# What to work on:
Whenever a line in the entries below includes the string "context", count that line. Report the total alone.

# Provided records:
##########

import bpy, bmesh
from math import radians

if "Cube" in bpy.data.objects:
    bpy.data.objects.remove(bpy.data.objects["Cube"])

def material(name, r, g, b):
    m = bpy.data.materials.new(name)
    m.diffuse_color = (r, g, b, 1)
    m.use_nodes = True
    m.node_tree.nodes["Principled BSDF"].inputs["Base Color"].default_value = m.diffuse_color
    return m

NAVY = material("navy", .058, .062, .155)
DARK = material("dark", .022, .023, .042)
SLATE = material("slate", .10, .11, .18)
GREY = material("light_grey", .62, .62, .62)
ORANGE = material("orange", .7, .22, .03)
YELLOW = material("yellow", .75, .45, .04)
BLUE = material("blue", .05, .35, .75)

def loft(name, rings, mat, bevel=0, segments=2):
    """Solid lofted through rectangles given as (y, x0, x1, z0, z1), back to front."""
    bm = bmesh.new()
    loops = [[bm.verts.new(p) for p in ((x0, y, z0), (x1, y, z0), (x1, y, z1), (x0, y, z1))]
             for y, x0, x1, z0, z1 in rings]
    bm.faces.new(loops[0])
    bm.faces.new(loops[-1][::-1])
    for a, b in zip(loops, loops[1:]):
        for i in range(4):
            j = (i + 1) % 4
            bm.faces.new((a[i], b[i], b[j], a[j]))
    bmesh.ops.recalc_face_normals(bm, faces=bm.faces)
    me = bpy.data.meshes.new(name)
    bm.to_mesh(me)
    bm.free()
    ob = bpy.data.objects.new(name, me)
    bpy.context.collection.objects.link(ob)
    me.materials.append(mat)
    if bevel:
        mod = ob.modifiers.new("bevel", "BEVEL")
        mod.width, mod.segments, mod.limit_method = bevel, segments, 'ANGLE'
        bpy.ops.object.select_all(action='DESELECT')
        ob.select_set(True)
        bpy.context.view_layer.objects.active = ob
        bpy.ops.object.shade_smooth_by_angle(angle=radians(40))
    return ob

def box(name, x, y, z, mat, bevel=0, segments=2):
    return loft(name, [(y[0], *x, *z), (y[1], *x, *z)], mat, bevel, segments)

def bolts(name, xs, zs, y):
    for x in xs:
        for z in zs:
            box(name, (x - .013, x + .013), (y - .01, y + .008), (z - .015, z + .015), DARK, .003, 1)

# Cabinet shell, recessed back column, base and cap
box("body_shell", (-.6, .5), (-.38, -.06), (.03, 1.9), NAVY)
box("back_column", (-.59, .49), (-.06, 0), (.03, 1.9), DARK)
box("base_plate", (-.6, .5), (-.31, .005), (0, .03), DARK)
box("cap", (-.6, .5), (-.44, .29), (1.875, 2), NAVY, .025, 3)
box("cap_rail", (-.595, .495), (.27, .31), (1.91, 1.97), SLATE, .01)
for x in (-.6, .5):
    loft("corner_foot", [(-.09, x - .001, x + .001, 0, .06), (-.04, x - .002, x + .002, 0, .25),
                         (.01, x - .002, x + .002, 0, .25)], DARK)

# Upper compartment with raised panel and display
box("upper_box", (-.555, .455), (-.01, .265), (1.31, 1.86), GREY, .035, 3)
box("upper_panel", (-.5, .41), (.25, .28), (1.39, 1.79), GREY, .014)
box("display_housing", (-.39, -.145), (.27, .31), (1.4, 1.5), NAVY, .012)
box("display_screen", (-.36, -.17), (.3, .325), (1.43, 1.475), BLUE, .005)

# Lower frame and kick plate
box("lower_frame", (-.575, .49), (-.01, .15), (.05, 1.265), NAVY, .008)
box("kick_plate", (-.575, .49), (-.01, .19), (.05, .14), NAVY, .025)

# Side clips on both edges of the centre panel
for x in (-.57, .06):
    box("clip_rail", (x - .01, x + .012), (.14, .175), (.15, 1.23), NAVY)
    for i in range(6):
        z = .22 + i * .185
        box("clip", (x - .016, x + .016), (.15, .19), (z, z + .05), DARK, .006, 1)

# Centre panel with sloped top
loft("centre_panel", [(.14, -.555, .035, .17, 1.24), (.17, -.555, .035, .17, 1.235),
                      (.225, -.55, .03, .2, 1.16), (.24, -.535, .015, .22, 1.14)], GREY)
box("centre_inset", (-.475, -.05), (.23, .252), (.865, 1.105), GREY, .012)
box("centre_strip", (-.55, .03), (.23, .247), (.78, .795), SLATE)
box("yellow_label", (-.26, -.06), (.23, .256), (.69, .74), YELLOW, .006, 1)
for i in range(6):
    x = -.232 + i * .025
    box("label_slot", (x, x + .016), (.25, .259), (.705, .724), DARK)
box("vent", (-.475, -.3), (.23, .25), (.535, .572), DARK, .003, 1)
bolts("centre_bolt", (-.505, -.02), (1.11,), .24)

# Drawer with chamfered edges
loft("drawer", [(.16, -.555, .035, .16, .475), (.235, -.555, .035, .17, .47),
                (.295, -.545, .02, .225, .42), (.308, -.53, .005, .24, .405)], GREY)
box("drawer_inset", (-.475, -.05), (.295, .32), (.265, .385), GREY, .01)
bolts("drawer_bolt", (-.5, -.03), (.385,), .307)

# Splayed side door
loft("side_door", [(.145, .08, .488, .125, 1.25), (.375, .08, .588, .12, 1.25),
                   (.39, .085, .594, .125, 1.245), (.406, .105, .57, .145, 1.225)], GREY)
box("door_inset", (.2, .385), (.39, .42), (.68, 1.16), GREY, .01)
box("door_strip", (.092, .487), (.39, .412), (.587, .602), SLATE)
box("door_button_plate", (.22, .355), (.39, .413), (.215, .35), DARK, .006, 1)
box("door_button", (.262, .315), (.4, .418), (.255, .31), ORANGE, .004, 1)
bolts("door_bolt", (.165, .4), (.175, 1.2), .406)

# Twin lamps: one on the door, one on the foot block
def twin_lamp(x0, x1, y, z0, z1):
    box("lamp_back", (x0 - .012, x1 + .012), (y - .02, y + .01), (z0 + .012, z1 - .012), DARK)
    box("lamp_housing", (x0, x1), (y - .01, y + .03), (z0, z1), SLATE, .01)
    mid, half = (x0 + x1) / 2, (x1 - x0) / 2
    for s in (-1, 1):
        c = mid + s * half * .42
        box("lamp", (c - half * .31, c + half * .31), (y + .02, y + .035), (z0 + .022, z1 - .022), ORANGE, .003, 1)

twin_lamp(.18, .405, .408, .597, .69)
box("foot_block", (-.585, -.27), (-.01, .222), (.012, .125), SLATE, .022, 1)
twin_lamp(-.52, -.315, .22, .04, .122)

##########

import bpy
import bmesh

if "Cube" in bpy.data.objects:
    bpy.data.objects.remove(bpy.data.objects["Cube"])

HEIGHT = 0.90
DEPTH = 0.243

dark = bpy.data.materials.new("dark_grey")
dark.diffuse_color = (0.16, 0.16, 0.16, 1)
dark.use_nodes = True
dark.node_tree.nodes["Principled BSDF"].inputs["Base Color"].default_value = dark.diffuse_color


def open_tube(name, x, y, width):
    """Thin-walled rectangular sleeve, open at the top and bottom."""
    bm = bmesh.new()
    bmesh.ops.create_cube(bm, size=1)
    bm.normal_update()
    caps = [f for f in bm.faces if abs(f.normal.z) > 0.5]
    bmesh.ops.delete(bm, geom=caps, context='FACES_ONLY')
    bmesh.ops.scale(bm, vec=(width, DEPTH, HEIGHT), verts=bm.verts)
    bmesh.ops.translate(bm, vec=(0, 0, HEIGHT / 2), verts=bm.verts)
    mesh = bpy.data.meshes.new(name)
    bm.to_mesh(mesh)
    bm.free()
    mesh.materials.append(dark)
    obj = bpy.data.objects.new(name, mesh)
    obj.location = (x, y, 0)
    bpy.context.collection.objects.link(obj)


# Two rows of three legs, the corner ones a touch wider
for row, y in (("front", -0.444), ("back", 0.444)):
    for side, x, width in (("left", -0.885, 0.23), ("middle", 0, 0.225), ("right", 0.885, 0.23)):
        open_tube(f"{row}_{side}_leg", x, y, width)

##########

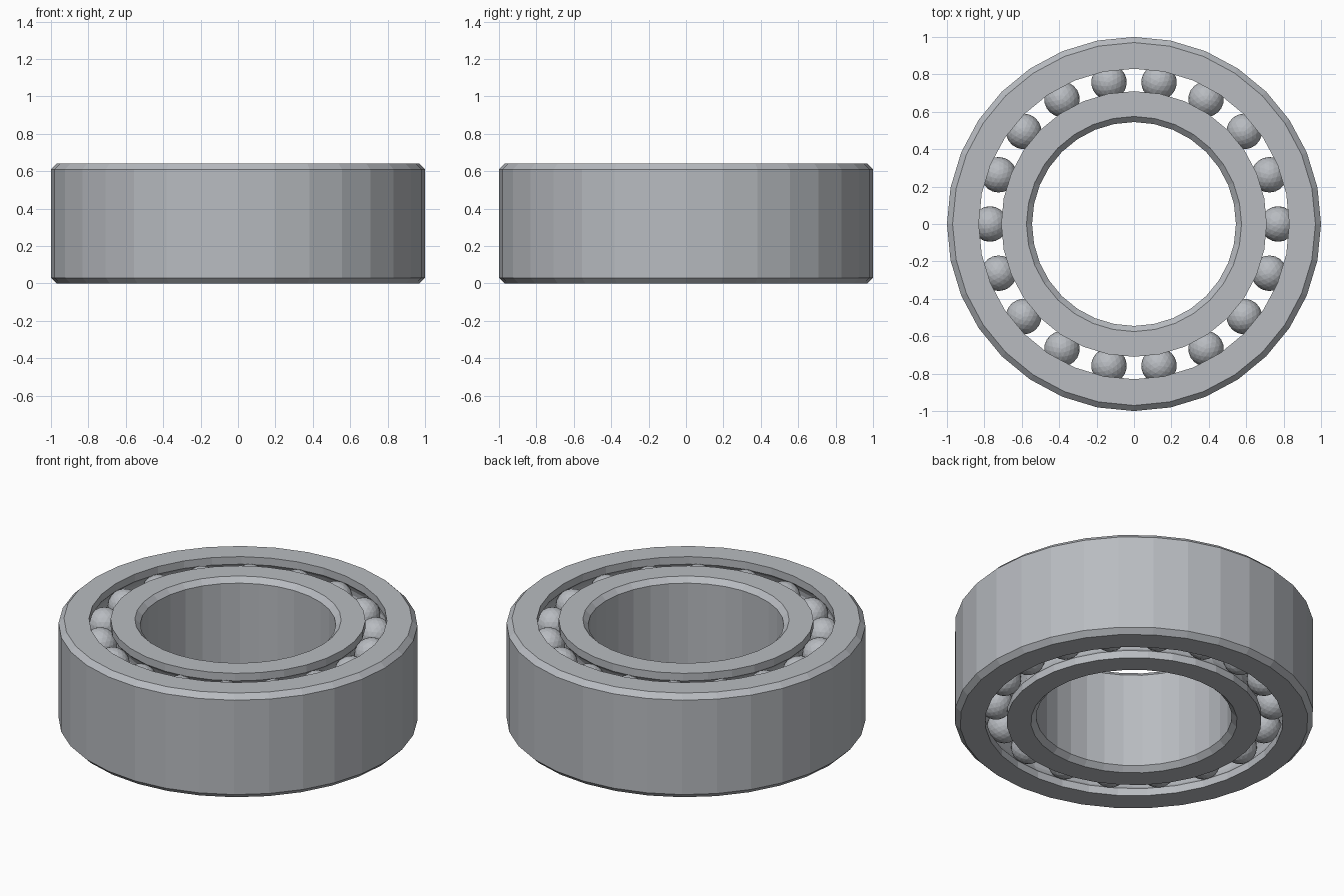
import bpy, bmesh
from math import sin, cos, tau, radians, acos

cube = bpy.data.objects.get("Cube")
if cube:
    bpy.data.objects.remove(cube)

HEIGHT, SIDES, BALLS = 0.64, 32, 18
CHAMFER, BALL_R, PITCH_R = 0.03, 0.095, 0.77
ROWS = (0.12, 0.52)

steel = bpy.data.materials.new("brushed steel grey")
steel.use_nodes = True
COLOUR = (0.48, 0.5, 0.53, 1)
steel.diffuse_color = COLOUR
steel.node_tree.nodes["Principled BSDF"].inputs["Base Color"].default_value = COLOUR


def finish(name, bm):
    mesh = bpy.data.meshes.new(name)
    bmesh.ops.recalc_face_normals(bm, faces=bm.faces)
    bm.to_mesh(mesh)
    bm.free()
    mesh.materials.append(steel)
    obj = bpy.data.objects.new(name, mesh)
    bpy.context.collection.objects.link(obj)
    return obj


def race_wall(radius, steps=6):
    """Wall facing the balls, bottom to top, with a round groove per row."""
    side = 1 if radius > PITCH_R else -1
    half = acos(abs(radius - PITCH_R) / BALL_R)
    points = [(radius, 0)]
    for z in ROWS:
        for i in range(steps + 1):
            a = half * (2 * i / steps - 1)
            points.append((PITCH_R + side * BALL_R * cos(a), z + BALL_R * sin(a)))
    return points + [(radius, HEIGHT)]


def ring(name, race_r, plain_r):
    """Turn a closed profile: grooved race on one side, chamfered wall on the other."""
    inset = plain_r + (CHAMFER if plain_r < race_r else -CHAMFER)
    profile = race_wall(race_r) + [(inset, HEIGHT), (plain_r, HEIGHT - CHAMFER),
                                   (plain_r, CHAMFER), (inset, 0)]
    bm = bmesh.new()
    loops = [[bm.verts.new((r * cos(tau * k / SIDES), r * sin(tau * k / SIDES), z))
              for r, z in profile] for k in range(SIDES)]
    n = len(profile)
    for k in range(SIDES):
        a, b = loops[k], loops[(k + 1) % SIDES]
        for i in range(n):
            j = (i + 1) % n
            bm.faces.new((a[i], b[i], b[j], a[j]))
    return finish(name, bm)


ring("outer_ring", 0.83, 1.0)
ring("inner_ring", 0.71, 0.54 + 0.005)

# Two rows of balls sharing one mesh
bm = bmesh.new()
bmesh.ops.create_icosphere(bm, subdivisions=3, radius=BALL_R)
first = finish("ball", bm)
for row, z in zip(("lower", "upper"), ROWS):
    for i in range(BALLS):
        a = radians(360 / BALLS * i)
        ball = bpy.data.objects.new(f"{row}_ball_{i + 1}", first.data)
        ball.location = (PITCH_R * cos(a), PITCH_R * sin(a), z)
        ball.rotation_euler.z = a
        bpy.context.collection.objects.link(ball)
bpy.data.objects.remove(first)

##########

# Answer space:
6